Privacy, security experts urge delay of passenger screening system

By Sarah Lai Stirland

September 22, 2005

Congress should stop plans to do a live test of a controversial airline passenger screening system until the Department of Homeland Security's top official provides more details about how it works and the program's privacy policies, a panel of privacy and security experts said in a report to be published Monday.

The department's Transportation Security Administration has said it plans to conduct live tests at the end of the year of the next-generation airline passenger screening system known as Secure Flight.

The proposed system has come under fire both from privacy advocates and the Justice Department's inspector general, who released a critical report earlier this month.

The panel of nine security and privacy experts, which included Princeton University computer science professor Edward Felten and Bruce Schneier, founder of the Internet security firm Counterpane, said in the report that DHS Secretary Michael Chertoff should provide Congress with a signed, written statement on the goals of the project - goals that could only be changed on Chertoff's orders.

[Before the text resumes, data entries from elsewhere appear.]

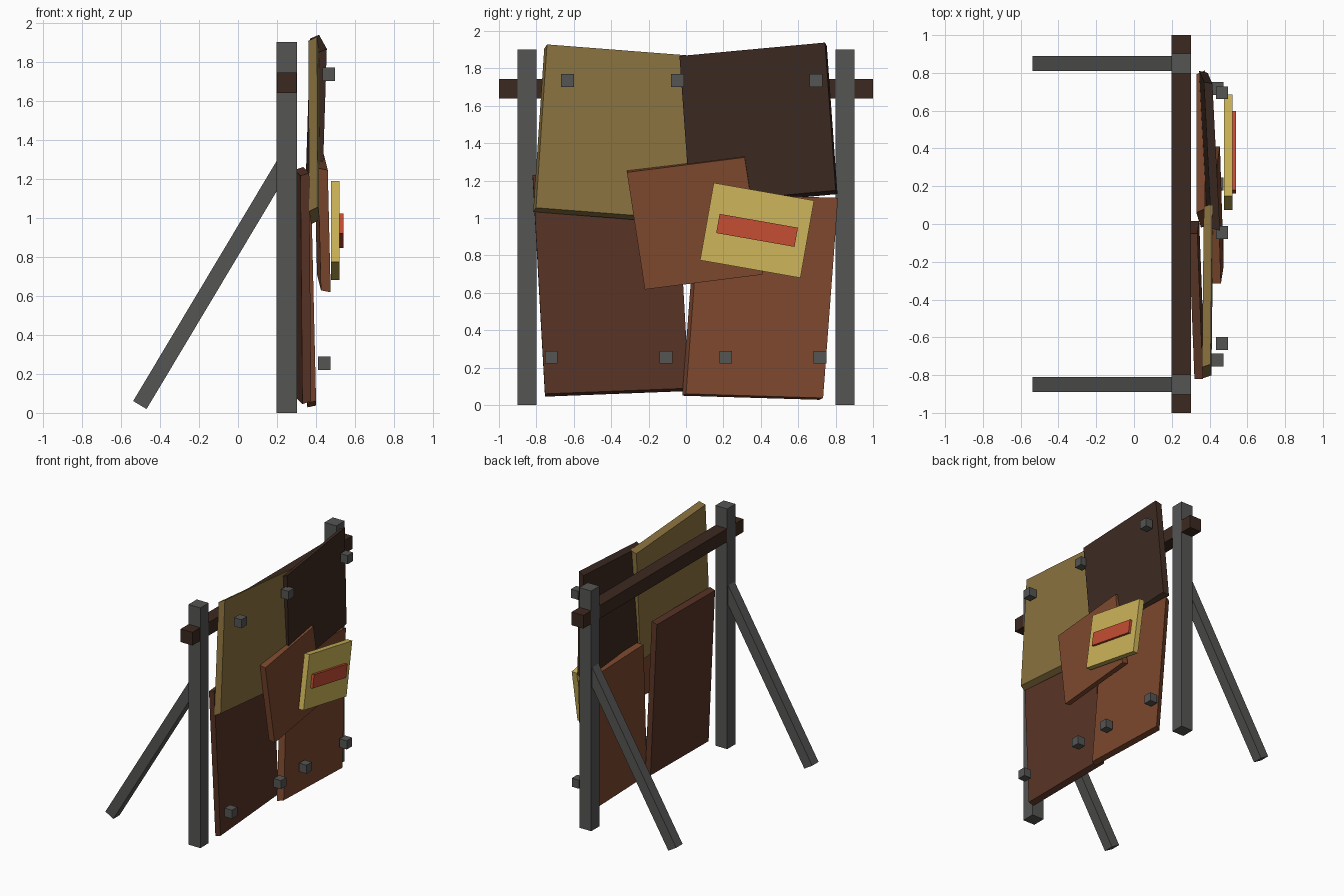
import bpy, bmesh, math
from mathutils import Matrix, Vector

if "Cube" in bpy.data.objects:
    bpy.data.objects.remove(bpy.data.objects["Cube"])


def paint(name, rgb):
    m = bpy.data.materials.new(name)
    m.diffuse_color = (*rgb, 1)
    m.use_nodes = True
    m.node_tree.nodes["Principled BSDF"].inputs["Base Color"].default_value = m.diffuse_color
    return m


STEEL = paint("dark_steel", (.09, .09, .088))
DARK = paint("dark_brown", (.045, .022, .015))
TAN = paint("tan", (.26, .17, .05))
BROWN = paint("brown", (.098, .034, .019))
RUST = paint("rust", (.205, .065, .027))
YELLOW = paint("yellow", (.61, .46, .10))
RED = paint("red", (.56, .077, .034))


def slab(name, mat, centre, u, v, w):
    """Box spanned by three full edge vectors around a centre."""
    m = Matrix((u, v, w)).transposed().to_4x4()
    m.translation = Vector(centre)
    bm = bmesh.new()
    bmesh.ops.create_cube(bm, size=1, matrix=m)
    bmesh.ops.recalc_face_normals(bm, faces=bm.faces)
    mesh = bpy.data.meshes.new(name)
    bm.to_mesh(mesh)
    bm.free()
    mesh.materials.append(mat)
    ob = bpy.data.objects.new(name, mesh)
    bpy.context.collection.objects.link(ob)


def box(name, mat, centre, size, tilt=0):
    """Box turned about the x axis by tilt degrees."""
    r = Matrix.Rotation(math.radians(tilt), 3, 'X')
    axes = [r @ Vector([s if i == j else 0 for j in range(3)]) for i, s in enumerate(size)]
    slab(name, mat, centre, *axes)


def plate(name, mat, corner, u, v, w):
    """Crooked plate from its lower left front corner."""
    c = Vector(corner) + (Vector(u) + Vector(v) + Vector(w)) / 2
    slab(name, mat, c, u, v, w)


# Posts and slanted rear braces
low, high = Vector((-.503, 0, .04)), Vector((.25, 0, 1.30))
along = high - low
across = along.normalized().cross(Vector((0, 1, 0))) * .08
for side, y in (("left", -.85), ("right", .85)):
    box(side + "_post", STEEL, (.25, y, .95), (.104, .104, 1.9))
    mid = (low + high) / 2 + Vector((0, y, 0))
    slab(side + "_brace", STEEL, mid, along, (0, .08, 0), across)

# Crossbeam
box("crossbeam", DARK, (.25, 0, 1.692), (.102, 2, .104))

# Crooked panels
plate("upper_left_panel", TAN, (.41, -.802, 1.055),
      (.01, .85, -.066), (-.005, .059, .873), (-.045, -.015, -.022))
plate("upper_right_panel", DARK, (.43, .022, 1.076),
      (-.04, .778, .072), (.025, -.057, .79), (-.045, .01, -.02))
plate("lower_left_panel", BROWN, (.375, -.754, .06),
      (-.03, .77, .03), (-.01, -.066, 1.17), (-.045, 0, -.015))
plate("lower_right_panel", RUST, (.40, 0, .06),
      (0, .733, -.022), (-.025, .08, 1.07), (-.045, -.02, -.01))
plate("patch_panel", RUST, (.475, -.22, .618),
      (-.02, .63, .08), (-.015, -.096, .626), (-.05, 0, .01))

# Sign plate with a raised bar
box("sign_plate", YELLOW, (.499, .38, .934), (.044, .545, .42), -10)
box("sign_bar", RED, (.528, .38, .934), (.024, .425, .104), -10)

# Square bolts
for x, z, row in ((.465, 1.735, (-.633, -.045, .695)), (.442, .255, (-.72, -.107, .212, .717))):
    for y in row:
        box("bolt", STEEL, (x, y, z), (.064, .068, .068))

The department also should provide information on the technologies used in the Secure Flight program, how it works to achieve the stated goals, and what policies are in place to make sure that the stated goals are achieved. The panelists said they also want DHS to provide specifics on what information it collects about people, where the information comes from, how "it flows through the system," who has access to the information, and what the procedures are for its destruction.

"We believe live testing of Secure Flight should not commence until there has been adequate time to review, comment, and conduct a public debate on the additional documentation outlined above," said the report, a portion of which was obtained in advance by Technology Daily.

The report also provides recommendations on Secure Flight's future development in the areas of policy, regulatory and oversight structure, test uses of commercial data, the system's architecture, and the way it matches identities.

The report was discussed Thursday morning at a meeting convened by TSA's Aviation Security Advisory Committee (ASAC.) The committee is composed of aviation industry associations, consumer rights organizations and labor unions, which provide feedback on administration policies through written reports. The work of the panelists -- called the Secure Flight Working Group -- was conducted on behalf of ASAC at the request of the TSA last year.

ASAC members received the report last Monday, and were asked by TSA officials at the meeting to vote on sending the report back immediately for review at the DHS' privacy office.

While some of the members said they did not have a chance to review the information, the committee agreed to send the report back to the privacy office immediately. Committee member Paul Hudson, founder of the independent public interest group the Aviation Consumer Action Project, obtained permission to send written comments for the record within 15 days.

"I certainly don't support the actions recommended at the end of [the report]. They would essentially be turning over the combination of the safe ... to the terrorists," he said.

By Sarah Lai Stirland

September 22, 2005